Highest ranking woman in State Patrol retires, reflects on women in law enforcement

The highest ranking woman in the Minnesota State Patrol is hanging up her hat after nearly 25 years on the force.

Lt. Col. Rochelle Schrofer proudly wore the Minnesota State Patrol badge since 1998.

“People will say ‘How’s your job?’ and I said ‘I’m going to stay there as long as they let me,’” Schrofer said. “The best part of my job was when I was a trooper on the road.”

Schrofer explained there weren’t a lot of women in leadership across the United States when she started in 1998, but there was one at the Minnesota State Patrol.

When she was hired, the chief was a woman, who also happened to be the first female colonel in the country hired at a state police agency.

“It allows you to see that there’s opportunity,” she said. “There’s a path that you can move along because somebody’s done it before you already so it’s encouraging.”

She wanted to create that same path of opportunity for other women.

Schrofer was a part of campaigns like the 30×30 initiative that focused on recruiting more women into the job field.

The State Patrol is 10%

female and Schrofer explained she’s still trying to pinpoint why.

“In Minnesota, since 2020, there’s been challenges,” she said. “I think maybe that’s deterring people from hiring on, which is unfortunate because now is the time that it’s most critical that we have diversity.”

She also mentioned women may be avoiding the field because having children takes them out the workforce for a period of time.  

Schrofer explained recruiting more women could have a positive impact on public safety.

“Women deal differently. They have a different skill set,” Schrofer said. “We respond differently. We communicate differently. We interact differently.”

Schrofer reflected on a moment that happened years ago.

She made a death notification to a woman explaining her husband and 3-year-old son were killed in an accident.

“I made that death notification to her and sat on the floor in her kitchen. I cried with her and her family members for two and a half, three hours. Whatever it took,” she said.

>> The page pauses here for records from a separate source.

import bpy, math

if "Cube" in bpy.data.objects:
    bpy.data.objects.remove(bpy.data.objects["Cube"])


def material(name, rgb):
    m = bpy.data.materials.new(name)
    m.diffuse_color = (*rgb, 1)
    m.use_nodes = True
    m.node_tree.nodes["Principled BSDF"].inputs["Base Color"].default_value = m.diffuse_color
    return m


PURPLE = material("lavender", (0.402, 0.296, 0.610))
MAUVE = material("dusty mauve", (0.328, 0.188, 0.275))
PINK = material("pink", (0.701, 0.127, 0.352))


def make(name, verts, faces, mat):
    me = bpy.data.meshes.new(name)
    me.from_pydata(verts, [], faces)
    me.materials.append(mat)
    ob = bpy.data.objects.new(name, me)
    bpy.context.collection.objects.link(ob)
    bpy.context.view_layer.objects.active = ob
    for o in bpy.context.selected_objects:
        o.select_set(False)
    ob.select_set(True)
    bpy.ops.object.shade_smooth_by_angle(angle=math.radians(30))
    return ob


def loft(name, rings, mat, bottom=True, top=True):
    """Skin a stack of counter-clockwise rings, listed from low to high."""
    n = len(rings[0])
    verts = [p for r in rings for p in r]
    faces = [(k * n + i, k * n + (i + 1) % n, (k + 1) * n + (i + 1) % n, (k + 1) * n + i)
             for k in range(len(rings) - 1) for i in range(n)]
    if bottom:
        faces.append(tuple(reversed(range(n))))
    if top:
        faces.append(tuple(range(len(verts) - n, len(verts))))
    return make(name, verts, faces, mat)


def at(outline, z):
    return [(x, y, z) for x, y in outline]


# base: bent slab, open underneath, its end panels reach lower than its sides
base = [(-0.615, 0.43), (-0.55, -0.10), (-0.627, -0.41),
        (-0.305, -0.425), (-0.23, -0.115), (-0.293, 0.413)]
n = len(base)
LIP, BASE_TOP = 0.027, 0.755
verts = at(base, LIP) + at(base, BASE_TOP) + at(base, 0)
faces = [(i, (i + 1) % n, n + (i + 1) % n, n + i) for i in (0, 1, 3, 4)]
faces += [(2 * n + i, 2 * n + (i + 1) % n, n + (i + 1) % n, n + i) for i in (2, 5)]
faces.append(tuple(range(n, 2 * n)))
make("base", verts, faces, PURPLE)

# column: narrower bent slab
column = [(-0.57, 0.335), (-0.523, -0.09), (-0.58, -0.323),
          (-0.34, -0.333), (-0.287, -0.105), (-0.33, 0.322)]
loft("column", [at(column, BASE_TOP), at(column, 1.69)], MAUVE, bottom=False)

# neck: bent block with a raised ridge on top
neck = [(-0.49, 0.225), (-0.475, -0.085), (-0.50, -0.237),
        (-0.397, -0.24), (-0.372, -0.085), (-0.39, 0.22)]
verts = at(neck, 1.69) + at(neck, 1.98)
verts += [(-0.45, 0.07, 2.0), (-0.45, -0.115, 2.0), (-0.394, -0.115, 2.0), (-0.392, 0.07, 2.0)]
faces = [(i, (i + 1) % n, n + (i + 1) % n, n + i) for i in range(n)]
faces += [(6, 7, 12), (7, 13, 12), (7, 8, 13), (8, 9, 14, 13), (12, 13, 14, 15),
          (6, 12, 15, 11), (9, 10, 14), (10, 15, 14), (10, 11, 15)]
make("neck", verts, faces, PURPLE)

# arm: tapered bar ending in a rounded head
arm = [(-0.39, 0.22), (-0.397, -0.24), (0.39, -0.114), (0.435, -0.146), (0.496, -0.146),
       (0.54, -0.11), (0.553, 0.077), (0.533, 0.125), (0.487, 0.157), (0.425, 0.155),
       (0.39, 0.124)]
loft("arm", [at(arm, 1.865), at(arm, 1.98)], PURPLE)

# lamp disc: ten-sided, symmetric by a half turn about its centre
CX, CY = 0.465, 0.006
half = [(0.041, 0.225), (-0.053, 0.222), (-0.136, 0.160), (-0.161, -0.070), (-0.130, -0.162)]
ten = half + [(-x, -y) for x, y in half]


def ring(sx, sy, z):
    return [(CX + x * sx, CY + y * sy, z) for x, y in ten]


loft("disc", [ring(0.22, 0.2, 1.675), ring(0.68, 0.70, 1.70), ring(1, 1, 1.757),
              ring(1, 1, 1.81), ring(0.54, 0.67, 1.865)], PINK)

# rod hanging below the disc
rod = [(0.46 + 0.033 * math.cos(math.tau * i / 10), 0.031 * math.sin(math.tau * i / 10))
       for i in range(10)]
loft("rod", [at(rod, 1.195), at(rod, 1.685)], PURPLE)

The woman she helped wrote her a thank you card for her compassion during a difficult time. The card stayed on Schrofer’s desk for years to come.

After over two decades of moments like these, she’s hanging up her hat.

“I’m going to miss the people that I work with. They’re phenomenal people,” she said. “I don’t feel like I’ve ever been held back. If anything, I’ve been lifted up by the men in this organization, which is fantastic.”

She explained the work to get more women on the force will continue.

“We will have a new lieutenant colonel in state patrol and I’m happy to say it’s actually going to be a female,” Schrofer said.